An awesome cloud-based setup
Clouds. We all know what they are, but do we know what "the cloud" is? It seems everything happens in "the cloud" these days, and if you're not in the cloud, you're just not up-to-date.
Well let me tell you there's a lot of options when it comes to moving your digital life into the cloud, but there's one setup which I find works particularly well which I'd like to share with you.
If you are a home user with a Windows-based computer (a PC), with Microsoft Office (Word, Excel etc), and a descent internet connection, and want your stuff backed up and available on multiple devices, read on.... One thing to note, this guide is written with Windows 10 in mind, there might be some minor differences with other versions of Windows, but is should still work OK.
Step 1 - Buy Office
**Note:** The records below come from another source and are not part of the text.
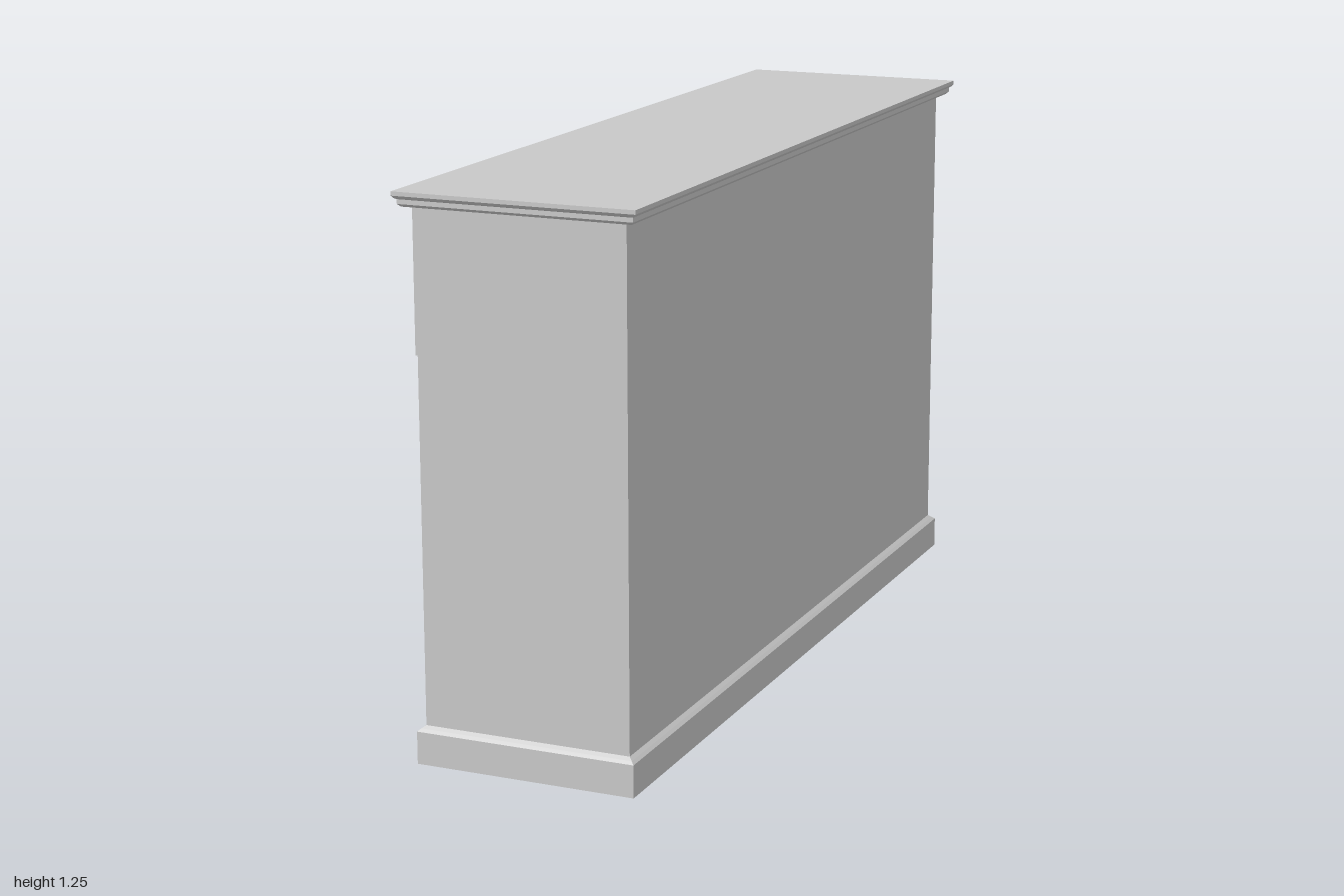
import * as THREE from 'three';

const CX = 0.0185, HX = 0.2385, HZ = 0.965; // carcass centre and half sizes
const FRONT = CX - HX;                      // the drawer side faces -x

export function createModel() {
  const model = new THREE.Group();
  const paint = new THREE.MeshStandardMaterial({ color: 0xc8c8c8, side: THREE.DoubleSide });
  paint.name = 'grey paint';
  const copper = new THREE.MeshStandardMaterial({ color: 0xb87350 });
  copper.name = 'copper';

  const add = (name, geo, mat = paint, parent = model) => {
    const mesh = new THREE.Mesh(geo, mat);
    mesh.name = name;
    parent.add(mesh);
    return mesh;
  };
  // box given by its limits
  const box = (name, x0, x1, y0, y1, z0, z1, parent) =>
    add(name, new THREE.BoxGeometry(x1 - x0, y1 - y0, z1 - z0), paint, parent)
      .position.set((x0 + x1) / 2, (y0 + y1) / 2, (z0 + z1) / 2);

  // moulding: [offset, y] profile carried round the carcass rectangle
  const moulding = (name, profile) => {
    const pos = [];
    const corners = [[-1, -1], [-1, 1], [1, 1], [1, -1]];
    const at = ([o, y], [sx, sz]) => [CX + sx * (HX + o), y, sz * (HZ + o)];
    for (let i = 0; i < profile.length - 1; i++) {
      for (let k = 0; k < 4; k++) {
        const c = corners[k], d = corners[(k + 1) % 4];
        const a = at(profile[i], c), b = at(profile[i], d);
        const e = at(profile[i + 1], d), f = at(profile[i + 1], c);
        pos.push(...a, ...b, ...e, ...a, ...e, ...f);
      }
    }
    const geo = new THREE.BufferGeometry();
    geo.setAttribute('position', new THREE.Float32BufferAttribute(pos, 3));
    geo.computeVertexNormals();
    return add(name, geo);
  };

  // plate on the drawer side: outline and holes as [z0, y0, z1, y1], growing towards -x
  const rect = (T, [z0, y0, z1, y1]) => new T([
    new THREE.Vector2(z0, y0), new THREE.Vector2(z1, y0),
    new THREE.Vector2(z1, y1), new THREE.Vector2(z0, y1)]);
  const plate = (name, outline, holes, xBack, depth) => {
    const shape = rect(THREE.Shape, outline);
    for (const h of holes) shape.holes.push(rect(THREE.Path, h));
    const geo = new THREE.ExtrudeGeometry(shape, { depth, bevelEnabled: false });
    geo.rotateY(-Math.PI / 2).translate(xBack, 0, 0);
    return add(name, geo);
  };

  // plinth shell and cornice
  moulding('plinth', [[0.015, 0], [0.015, 0.073], [0.008, 0.079], [0, 0.085]]);
  moulding('cornice', [[-0.01, 1.21], [0.02, 1.212], [0.026, 1.218], [0.026, 1.228],
    [0.03, 1.23], [0.035, 1.236], [0.035, 1.245]]);
  const top = HX + 0.035;
  box('top', CX - top, CX + top, 1.236, 1.245, -1, 1);

  // carcass
  const t = 0.035, back = CX + HX;
  for (const s of [-1, 1]) {
    const z = s * (HZ - t / 2);
    box(s > 0 ? 'leftSide' : 'rightSide', FRONT + 0.02, back, 0.08, 1.22, z - t / 2, z + t / 2);
  }
  box('backPanel', back - 0.025, back, 0.08, 1.22, -HZ + t, HZ - t);
  const inner = HZ - t;
  const openings = [[-inner, 0.12, inner, 0.46], [-inner, 0.505, inner, 0.845]];
  plate('faceFrame', [-HZ, 0.08, HZ, 1.22], openings, FRONT + 0.02, 0.02);
  for (const [name, y0, y1] of [['floor', 0.1, 0.12], ['shelf', 0.46, 0.505], ['drawerRail', 0.845, 0.87]])
    box(name, FRONT + 0.02, back - 0.025, y0, y1, -inner, inner);

  // stepped trim round the open shelves
  plate('shelfTrim', [-0.945, 0.105, 0.945, 0.86], openings, FRONT, 0.007);
  plate('shelfTrimBead', [-0.941, 0.109, 0.941, 0.856], openings, FRONT - 0.007, 0.004);

  // drawers with raised panels and round knobs
  for (let i = -1; i <= 1; i++) {
    const c = i * 0.6425, drawer = new THREE.Group();
    drawer.name = 'drawer';
    model.add(drawer);
    drawer.add(
      plate('drawerFront', [c - 0.304, 0.892, c + 0.304, 1.205], [], FRONT, 0.015),
      plate('drawerPanel', [c - 0.29, 0.905, c + 0.29, 1.191], [], FRONT - 0.015, 0.008));
    const knob = add('knob', new THREE.SphereGeometry(0.025, 20, 14), copper, drawer);
    knob.position.set(-0.27, 1.044, c - 0.013);
    const stem = add('knobStem', new THREE.CylinderGeometry(0.01, 0.01, 0.03, 12), copper, drawer);
    stem.rotation.z = Math.PI / 2;
    stem.position.set(-0.252, 1.044, c - 0.013);
  }
  return model;
}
Firstly let's start with Microsoft Office. When buying Office, you have two options. You can buy a standalone Office package with a once-off fee for lifetime use, or you can buy Office 365 which has an annual fee. The basic standalone office package costs about 50% more than the annual fee version, so you might think that's the way to go. My suggestion is to get Office 365 - either Home (if you have others who need Office on their computers), or Personal if it's just for you.
Step 2 - Sign up and install Office
Once you've bought Office 365, there's a download link on the box (https://setup.office.com may work) which will take you through the setup process. During that process you'll sign up for a Microsoft account (or sign in if you already have one) and download the software.
Step 3 - Sign in to OneDrive
Here's the secret sauce which makes this yearly payment option really shine - the cloud storage. Microsoft OneDrive is a service provided by Microsoft where all the files you save into a designated folder on your computer (the OneDrive folder) are automatically copied up to an online storage area reserved just for you.
You'll find OneDrive in the system tray (bottom-right of your screen). It's the image that looks like a cloud like below:
Or you can also find it in File Explorer in the left-hand pane
Open it and sign in when prompted. You can generally leave the defaults as is. The exception being if you have a small system drive and a larger data drive, you might want to change the default location of your OneDrive folder to the data drive. If you don't know what I'm talking about here, don't worry, just go with the defaults.
Step 4 - Move your stuff to OneDrive
Now we have OneDrive setup, the final trick is to ensure your Document, Music, Pictures, Videos, and Desktop are all saved in the new OneDrive folder. That way any changes made will be automatically synchronised with your online account. Let's do this with the Documents folder, you can repeat the process for the others.
Right-click on the Documents folder and select Properties. You'll often find it under the Quick Links section in File Explorer, or you can click on This PC. You should see the Properties box:
Now click on the Location tab.
Then in the text box with the path string (C:\Users\Derek\Documents) in the above screenshot, type 'OneDrive\' before 'Documents'. So in the above example, it would become C:\Users\Derek\OneDrive\Documents.
You'll be prompted to confirm your action a few times, once to create that folder, once to move the data, and once for something about confirming the change in redirection. Just accept all those prompts until it starts moving your data.
Repeat this same process for the Pictures, Music, Videos,and Desktop folders.
And voila! You now have your computer setup with Office, and all your documents syncronised using OneDrive. If you repeat this process on another computer, you'll see all your documents appear on that computer, and any changes you make on one computer will be automatically syncronised on the other computer, pretty nifty right?!
So that's the process. If you have any questions about this, please let me know in the comments below.